Senior Design Sponsor Partners
An essential element of our approach as a school has been to build fruitful relationships with a wide variety of industry partners. Our faculty and student researchers work on the cutting edge of their fields, and can bring their knowledge, energy and creativity to a wide variety of industry settings. One of our primary avenues of engagement with our partners is through senior design project sponsorships. All undergraduate students in the school are required to complete a capstone senior design course, during which they will conceive, design, prototype, verify and validate a system in order to solve a specific customer problem.
Give the Gift of Experiential Learning
The Ritchie School is currently seeking industry partners to provide industry‐specific projects for students to execute during the upcoming academic year. By partnering with industry, students can complete relevant projects and gain invaluable experience relevant to industry challenges and life after graduation. All projects span the duration of three 10-week academic quarters, beginning in September and finishing by May.
Students who participate in Design Projects will have already completed three years of undergraduate mechanical, electrical or computer engineering. Teams may be formed with students from multiple departments, and each project should include mechanical, electrical and software elements so students are exposed to both a variety of technical challenges and risks at technical interfaces. The Ritchie School is committed to teaching a systems of systems engineering approach in design.
Submit Your Design Project Idea
Become an Industry Partner
Role of the Industry Partner
Our students enthusiastically welcome interaction with industry experts! Active participation in the project is critical to students’ educational experience as well as the successful outcome of your project. We expect all Industry Partners will:
- Provide a top-level description of the project objectives and specify any potential constraints from which the students in collaboration with the industry partner will develop requirements.
- Identify an internal primary contact who can dedicate at least one hour per week to the project. Interactions are most important and intensive during the first six weeks of the fall quarter as students work to define the project and requirements.
- Meet and/or be available for teleconferences with the project team as needed.
- Provide the project team with advice and feedback on submitted documents and presentations such as the Project Definition Document, Preliminary and Critical Design Reviews, etc., in a timely manner.
- Attend meetings (or host a web conference) with the team for one-hour design reviews twice each quarter.
- Provide input to the advising faculty regarding student engagement and performance based on a company-designed rubric. The course instructors and the advising faculty member determine grades for each student based on team achievements and individual contributions.

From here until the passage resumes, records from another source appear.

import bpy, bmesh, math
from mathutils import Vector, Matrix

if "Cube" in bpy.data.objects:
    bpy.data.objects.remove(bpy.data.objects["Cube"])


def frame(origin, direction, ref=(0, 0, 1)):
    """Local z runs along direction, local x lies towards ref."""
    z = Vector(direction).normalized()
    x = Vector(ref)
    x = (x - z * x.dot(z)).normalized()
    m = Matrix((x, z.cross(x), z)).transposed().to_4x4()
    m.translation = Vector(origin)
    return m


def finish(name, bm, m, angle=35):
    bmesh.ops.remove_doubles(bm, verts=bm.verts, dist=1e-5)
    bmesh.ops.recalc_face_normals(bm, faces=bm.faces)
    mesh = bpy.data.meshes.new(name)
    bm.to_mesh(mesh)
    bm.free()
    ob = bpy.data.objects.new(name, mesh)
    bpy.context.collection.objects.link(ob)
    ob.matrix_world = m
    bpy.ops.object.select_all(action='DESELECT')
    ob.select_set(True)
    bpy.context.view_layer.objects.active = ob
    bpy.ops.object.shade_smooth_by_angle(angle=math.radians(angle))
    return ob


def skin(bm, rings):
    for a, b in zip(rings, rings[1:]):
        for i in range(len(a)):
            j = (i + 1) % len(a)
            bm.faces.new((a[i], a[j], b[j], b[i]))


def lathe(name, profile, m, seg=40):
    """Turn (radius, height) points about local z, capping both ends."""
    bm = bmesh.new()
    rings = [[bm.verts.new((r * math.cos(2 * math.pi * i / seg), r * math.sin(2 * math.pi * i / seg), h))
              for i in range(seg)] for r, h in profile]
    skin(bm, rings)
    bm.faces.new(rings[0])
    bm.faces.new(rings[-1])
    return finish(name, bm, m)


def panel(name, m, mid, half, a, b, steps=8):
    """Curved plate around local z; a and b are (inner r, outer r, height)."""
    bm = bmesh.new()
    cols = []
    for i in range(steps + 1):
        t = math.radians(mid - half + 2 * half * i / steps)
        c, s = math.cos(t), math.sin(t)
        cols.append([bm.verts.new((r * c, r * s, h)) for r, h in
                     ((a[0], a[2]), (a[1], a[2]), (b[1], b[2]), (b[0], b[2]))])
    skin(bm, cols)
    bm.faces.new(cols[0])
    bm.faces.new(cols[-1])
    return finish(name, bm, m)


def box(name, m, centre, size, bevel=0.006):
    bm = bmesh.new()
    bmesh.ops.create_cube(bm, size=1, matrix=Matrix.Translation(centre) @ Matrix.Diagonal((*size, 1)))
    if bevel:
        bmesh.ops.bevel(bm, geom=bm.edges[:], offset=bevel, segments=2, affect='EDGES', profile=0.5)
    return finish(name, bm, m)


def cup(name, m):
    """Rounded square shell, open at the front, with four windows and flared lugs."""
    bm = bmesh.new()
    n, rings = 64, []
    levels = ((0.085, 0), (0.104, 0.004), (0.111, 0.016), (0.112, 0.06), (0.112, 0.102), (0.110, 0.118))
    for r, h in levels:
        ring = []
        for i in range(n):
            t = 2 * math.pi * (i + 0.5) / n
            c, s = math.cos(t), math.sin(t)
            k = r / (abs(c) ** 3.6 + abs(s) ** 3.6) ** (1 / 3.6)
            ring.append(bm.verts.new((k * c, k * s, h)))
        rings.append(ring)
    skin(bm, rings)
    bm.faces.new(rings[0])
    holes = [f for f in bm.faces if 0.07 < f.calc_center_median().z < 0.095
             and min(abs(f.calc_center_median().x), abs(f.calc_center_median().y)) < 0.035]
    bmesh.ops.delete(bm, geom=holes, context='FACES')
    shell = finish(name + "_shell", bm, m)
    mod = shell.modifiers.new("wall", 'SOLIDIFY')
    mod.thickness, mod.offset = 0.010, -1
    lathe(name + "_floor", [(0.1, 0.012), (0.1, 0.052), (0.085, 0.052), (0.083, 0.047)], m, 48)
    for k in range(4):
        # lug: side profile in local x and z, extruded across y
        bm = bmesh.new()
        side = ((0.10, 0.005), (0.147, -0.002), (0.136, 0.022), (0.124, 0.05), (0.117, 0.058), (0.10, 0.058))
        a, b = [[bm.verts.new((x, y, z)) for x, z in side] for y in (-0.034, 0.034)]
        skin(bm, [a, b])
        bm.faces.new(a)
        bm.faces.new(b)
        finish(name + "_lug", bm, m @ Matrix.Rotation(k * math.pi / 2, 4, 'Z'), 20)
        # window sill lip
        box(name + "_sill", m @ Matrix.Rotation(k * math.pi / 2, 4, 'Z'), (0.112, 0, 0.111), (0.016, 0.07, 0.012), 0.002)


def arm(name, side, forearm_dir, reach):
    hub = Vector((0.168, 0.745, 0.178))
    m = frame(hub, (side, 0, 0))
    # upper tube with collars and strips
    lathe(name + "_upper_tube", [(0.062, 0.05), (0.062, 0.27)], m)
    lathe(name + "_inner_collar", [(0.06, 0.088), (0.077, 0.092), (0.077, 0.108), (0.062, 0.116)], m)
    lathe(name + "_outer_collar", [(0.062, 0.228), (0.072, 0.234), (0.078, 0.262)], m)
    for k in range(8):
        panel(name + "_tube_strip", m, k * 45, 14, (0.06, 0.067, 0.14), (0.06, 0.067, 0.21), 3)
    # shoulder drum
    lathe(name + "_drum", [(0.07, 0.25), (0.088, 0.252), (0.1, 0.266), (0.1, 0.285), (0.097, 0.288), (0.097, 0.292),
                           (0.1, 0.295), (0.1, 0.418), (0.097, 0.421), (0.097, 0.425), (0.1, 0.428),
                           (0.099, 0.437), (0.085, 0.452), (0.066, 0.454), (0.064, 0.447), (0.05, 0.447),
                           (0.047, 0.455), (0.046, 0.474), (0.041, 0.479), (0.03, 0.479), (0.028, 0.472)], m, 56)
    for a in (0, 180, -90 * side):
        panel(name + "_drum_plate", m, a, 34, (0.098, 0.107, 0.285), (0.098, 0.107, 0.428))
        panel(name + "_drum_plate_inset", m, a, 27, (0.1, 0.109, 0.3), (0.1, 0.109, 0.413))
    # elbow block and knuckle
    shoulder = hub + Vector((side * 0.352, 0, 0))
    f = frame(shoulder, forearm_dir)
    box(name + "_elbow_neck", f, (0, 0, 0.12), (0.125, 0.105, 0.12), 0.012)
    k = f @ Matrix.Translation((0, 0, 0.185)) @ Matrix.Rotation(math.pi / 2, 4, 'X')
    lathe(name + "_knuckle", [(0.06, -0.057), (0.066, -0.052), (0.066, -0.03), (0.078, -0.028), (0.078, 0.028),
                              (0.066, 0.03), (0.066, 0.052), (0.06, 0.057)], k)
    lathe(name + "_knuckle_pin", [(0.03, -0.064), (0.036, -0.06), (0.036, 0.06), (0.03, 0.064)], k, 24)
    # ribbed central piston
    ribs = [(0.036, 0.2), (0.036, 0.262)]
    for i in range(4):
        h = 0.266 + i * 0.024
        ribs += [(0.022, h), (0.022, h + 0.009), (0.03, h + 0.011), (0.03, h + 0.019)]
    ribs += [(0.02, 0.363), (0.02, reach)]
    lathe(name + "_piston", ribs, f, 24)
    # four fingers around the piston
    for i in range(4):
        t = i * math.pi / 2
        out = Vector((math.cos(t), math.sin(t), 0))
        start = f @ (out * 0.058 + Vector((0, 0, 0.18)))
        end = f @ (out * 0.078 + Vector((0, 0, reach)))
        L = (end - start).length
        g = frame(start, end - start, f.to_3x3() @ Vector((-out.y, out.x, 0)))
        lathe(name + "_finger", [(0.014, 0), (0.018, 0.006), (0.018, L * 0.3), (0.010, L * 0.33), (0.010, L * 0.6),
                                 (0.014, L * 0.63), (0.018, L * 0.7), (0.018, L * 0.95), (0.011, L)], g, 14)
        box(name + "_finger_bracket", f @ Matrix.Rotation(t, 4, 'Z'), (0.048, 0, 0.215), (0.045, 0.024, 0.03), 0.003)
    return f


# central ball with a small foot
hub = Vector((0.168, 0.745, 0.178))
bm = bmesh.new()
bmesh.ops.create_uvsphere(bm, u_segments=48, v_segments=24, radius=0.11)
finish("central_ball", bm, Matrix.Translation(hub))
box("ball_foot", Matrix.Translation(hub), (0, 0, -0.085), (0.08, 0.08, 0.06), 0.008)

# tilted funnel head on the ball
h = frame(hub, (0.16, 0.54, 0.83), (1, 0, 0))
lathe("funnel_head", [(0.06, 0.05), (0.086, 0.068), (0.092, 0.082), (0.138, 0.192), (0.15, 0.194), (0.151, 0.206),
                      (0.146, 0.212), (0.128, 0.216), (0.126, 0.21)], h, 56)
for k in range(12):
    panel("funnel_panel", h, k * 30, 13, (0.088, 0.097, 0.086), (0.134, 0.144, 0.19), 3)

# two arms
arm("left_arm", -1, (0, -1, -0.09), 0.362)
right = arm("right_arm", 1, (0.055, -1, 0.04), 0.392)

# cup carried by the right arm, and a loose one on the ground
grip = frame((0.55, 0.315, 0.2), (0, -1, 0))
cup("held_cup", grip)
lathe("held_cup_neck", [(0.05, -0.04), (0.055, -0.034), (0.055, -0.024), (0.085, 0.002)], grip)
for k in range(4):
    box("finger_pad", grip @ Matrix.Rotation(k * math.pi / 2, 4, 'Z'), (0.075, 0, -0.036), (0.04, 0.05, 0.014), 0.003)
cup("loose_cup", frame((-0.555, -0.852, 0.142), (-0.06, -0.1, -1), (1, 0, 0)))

- The partner and faculty work together to mentor students; frequent (weekly or bi-weekly) communication with the design team is desirable.
Benefits for the Industry Partner
The Senior Design Program is a one-year, delocalized internship that provides great value to both the student and the industry partner. Benefits to the partner include:
- 30-week investment of of 6-8 capable and motivated engineering students
- Opportunity to review and groom potential future employees
- Maintain intellectual property and ownership of the work (must be addressed with advising faculty at the beginning of the project)
- Relish the pride of having contributed significantly to the education of graduating DU engineers
Each participating student will be expected to individually dedicate 60 hours during the Fall quarter, 90 hours during the Winter quarter, and 90 hours during the Spring quarter to their Senior Design Project. This is a total of 240 hours per student. On a typical six-person team, this is a total of 1,440 hours of project work.
The primary goal of the Senior Design Project is the education of engineering students. As such, projects in the customer’s critical path are not suitable for Senior Design Projects. “Good-to-have” results and “off-ramp” studies are more appropriate for this learning environment. DU cannot take responsibility for final results and can only guarantee a written report as a final project deliverable.